The more powerful, if less obvious, story, is just how entrenched capital income has become in the US economy. As recently as 2000, it was at levels more or less in line with the historical average. And then, something big happened. During the Great Moderation — when yields fell on all capital asset classes — capital income went up sharply. Then the crisis happened, a classic case of a dog not barking: you’d expect capital income to have fallen enormously, at least for a year or two, but it didn’t, it just stopped rising. Most recently, in the wake of the financial crisis, capital income has been soaring again.

Felix uses this as an argument for taxing capital income at higher rates. After all, if capital income is increasingly where the income is, then we don't have any choice. If you don't tax it, your tax revenues are going to fall sharply.

That's true, but I'd put a different interpretation on this. The usual reason for taxing capital lightly is that this encourages investment, and investment is what drives economic growth. But that presupposes that more capital is always and everywhere a good thing. I think this assumption deserves a closer look. The experience of the 90s, reinforced in spades by the experience of the aughts, suggests that, in fact, you can have too much capital. By taxing it so lightly, we may have encouraged too much capital formation. Without a thriving real-world economy to go along with it, this produced a housing bubble and a global economic crash. A higher capital gains tax might have helped reduce this imbalance and produced a stronger economy in the long run.

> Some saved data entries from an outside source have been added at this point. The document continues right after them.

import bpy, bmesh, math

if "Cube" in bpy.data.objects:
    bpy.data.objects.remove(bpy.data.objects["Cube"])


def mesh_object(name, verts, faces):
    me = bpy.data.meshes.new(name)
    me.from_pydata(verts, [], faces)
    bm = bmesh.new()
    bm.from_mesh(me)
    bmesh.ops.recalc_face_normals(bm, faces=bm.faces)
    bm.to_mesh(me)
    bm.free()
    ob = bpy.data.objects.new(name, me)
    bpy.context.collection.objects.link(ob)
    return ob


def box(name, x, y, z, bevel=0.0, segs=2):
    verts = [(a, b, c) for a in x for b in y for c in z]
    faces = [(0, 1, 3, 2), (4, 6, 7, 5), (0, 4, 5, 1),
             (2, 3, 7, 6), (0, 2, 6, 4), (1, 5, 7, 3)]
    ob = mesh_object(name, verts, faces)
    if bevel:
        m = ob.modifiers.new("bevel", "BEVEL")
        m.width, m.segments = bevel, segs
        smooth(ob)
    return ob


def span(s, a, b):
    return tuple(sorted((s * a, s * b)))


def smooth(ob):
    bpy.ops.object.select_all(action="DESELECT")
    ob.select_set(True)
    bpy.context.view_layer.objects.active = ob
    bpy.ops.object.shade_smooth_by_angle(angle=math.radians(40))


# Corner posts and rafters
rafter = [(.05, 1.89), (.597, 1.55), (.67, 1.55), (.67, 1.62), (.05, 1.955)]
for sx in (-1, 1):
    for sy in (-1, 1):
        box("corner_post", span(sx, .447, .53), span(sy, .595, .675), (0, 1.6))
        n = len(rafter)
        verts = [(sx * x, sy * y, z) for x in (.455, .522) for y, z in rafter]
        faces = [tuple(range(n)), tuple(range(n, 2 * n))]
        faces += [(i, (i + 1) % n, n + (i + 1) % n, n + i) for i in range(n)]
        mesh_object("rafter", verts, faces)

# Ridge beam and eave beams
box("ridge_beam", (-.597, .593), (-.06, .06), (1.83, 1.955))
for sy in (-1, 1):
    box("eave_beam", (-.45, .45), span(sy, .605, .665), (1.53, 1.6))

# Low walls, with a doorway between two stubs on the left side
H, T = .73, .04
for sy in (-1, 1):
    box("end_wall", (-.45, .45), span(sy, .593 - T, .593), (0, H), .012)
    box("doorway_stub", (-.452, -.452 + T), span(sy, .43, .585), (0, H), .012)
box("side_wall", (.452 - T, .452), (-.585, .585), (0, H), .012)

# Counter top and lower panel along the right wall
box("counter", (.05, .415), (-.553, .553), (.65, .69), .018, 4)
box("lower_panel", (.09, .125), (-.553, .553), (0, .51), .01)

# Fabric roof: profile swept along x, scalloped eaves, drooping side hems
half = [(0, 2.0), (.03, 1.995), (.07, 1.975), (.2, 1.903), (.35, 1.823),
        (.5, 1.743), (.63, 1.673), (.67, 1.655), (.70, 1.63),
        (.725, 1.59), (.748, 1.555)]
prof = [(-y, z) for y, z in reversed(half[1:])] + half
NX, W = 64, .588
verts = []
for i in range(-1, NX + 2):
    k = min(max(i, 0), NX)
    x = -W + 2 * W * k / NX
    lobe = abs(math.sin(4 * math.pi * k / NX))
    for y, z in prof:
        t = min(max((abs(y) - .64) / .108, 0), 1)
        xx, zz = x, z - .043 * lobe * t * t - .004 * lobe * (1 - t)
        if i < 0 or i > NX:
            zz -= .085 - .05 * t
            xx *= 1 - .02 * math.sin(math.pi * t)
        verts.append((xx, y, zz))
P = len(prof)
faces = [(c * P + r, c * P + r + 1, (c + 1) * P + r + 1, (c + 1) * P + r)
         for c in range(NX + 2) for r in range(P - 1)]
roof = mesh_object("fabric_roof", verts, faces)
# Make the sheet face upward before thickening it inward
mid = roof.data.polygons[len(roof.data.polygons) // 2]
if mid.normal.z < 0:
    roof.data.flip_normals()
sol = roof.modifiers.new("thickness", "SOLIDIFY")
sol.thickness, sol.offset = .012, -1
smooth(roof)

Or, if that's too strong for you, the weaker version of this argument is that even if low capital gains taxes didn't actively hurt the economy, they sure didn't do it any good. Theory is one thing, but practice certainly doesn't suggest that low investment taxes have done our economy any favors lately.